§ **What this task involves**: All lines after the one containing "rodLength / 2);" are needed, along with that line itself. Please repeat them exactly through the end of the entries.

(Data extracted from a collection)
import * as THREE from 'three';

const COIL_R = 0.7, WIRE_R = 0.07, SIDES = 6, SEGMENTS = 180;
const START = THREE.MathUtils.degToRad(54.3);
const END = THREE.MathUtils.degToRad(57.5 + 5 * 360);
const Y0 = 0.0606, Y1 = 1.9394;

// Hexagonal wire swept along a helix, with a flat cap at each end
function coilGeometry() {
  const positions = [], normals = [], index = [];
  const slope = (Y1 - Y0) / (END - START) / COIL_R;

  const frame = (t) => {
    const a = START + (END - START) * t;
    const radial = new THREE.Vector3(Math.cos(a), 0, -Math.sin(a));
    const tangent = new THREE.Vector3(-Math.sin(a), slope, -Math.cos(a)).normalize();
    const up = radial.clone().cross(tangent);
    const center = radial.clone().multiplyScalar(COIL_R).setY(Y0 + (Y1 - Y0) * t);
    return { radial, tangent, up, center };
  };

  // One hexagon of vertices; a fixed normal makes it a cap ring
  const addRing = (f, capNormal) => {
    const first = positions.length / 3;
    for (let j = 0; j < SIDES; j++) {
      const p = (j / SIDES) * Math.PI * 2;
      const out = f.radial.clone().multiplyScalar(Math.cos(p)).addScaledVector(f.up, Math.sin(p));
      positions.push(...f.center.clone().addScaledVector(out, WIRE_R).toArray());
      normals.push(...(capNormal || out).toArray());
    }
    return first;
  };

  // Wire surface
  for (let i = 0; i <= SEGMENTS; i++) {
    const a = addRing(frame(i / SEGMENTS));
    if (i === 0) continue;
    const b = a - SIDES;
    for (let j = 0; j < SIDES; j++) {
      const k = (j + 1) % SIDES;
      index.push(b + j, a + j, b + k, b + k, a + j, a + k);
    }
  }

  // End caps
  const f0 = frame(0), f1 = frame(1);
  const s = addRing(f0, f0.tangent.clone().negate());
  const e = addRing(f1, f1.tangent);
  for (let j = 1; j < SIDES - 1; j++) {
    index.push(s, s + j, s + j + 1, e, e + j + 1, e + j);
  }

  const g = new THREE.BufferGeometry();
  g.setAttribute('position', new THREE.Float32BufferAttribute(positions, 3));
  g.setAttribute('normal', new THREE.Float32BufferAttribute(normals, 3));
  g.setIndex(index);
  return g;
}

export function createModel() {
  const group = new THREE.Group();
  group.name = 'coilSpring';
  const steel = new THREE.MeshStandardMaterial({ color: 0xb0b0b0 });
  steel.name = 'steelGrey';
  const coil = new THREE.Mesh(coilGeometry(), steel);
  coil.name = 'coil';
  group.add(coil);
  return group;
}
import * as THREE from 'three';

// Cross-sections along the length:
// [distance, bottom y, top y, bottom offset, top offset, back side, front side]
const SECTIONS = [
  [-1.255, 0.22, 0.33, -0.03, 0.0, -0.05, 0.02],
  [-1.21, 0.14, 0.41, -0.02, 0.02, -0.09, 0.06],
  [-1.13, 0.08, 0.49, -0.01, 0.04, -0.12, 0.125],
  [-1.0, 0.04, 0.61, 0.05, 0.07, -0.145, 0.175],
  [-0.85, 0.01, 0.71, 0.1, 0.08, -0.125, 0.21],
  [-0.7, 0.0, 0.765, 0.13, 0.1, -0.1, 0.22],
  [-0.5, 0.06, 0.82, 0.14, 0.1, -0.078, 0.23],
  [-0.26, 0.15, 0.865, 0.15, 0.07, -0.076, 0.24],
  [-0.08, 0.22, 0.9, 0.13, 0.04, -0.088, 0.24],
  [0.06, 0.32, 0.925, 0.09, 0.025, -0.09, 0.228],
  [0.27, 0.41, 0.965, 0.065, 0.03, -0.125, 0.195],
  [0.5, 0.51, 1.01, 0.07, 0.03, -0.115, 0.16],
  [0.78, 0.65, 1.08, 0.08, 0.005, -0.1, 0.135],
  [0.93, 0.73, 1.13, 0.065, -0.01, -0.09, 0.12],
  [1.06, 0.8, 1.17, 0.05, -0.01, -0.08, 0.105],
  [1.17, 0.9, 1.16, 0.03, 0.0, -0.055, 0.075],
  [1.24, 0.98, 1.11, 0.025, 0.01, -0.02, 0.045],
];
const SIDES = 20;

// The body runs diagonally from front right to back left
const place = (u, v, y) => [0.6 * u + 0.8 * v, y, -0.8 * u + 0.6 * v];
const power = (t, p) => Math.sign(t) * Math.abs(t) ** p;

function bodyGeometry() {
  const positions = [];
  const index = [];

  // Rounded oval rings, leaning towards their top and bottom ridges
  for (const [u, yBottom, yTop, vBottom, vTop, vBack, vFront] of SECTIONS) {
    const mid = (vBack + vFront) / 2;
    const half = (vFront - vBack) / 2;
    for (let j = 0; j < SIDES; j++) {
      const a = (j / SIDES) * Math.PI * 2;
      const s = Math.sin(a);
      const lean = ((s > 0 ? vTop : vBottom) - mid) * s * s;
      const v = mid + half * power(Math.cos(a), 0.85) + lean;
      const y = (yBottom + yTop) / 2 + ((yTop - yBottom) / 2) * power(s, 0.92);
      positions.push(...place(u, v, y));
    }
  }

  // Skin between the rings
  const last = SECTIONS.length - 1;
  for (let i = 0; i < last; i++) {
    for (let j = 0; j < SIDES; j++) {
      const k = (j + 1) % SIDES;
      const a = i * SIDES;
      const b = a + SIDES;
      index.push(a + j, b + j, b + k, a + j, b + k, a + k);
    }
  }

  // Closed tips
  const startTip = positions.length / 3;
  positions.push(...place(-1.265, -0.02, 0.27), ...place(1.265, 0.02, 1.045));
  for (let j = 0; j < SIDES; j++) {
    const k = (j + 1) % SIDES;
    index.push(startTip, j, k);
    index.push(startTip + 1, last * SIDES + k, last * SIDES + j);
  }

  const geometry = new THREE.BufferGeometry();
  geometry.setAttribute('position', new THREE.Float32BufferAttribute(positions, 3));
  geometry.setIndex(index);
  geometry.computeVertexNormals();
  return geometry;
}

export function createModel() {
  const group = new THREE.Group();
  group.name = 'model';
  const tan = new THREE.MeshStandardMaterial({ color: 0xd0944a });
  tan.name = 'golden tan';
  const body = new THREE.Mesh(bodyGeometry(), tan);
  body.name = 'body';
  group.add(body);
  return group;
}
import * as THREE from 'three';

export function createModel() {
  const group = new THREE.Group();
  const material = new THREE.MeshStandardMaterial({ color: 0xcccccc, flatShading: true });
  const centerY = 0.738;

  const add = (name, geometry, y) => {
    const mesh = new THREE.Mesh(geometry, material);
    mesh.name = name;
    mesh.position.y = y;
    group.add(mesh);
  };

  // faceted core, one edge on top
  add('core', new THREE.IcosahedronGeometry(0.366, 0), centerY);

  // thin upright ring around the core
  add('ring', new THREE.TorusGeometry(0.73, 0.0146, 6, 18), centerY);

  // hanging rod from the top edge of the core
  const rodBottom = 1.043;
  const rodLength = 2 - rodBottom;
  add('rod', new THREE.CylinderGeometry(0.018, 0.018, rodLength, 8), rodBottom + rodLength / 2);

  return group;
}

§ **Response to this task**:
  add('rod', new THREE.CylinderGeometry(0.018, 0.018, rodLength, 8), rodBottom + rodLength / 2);

  return group;
}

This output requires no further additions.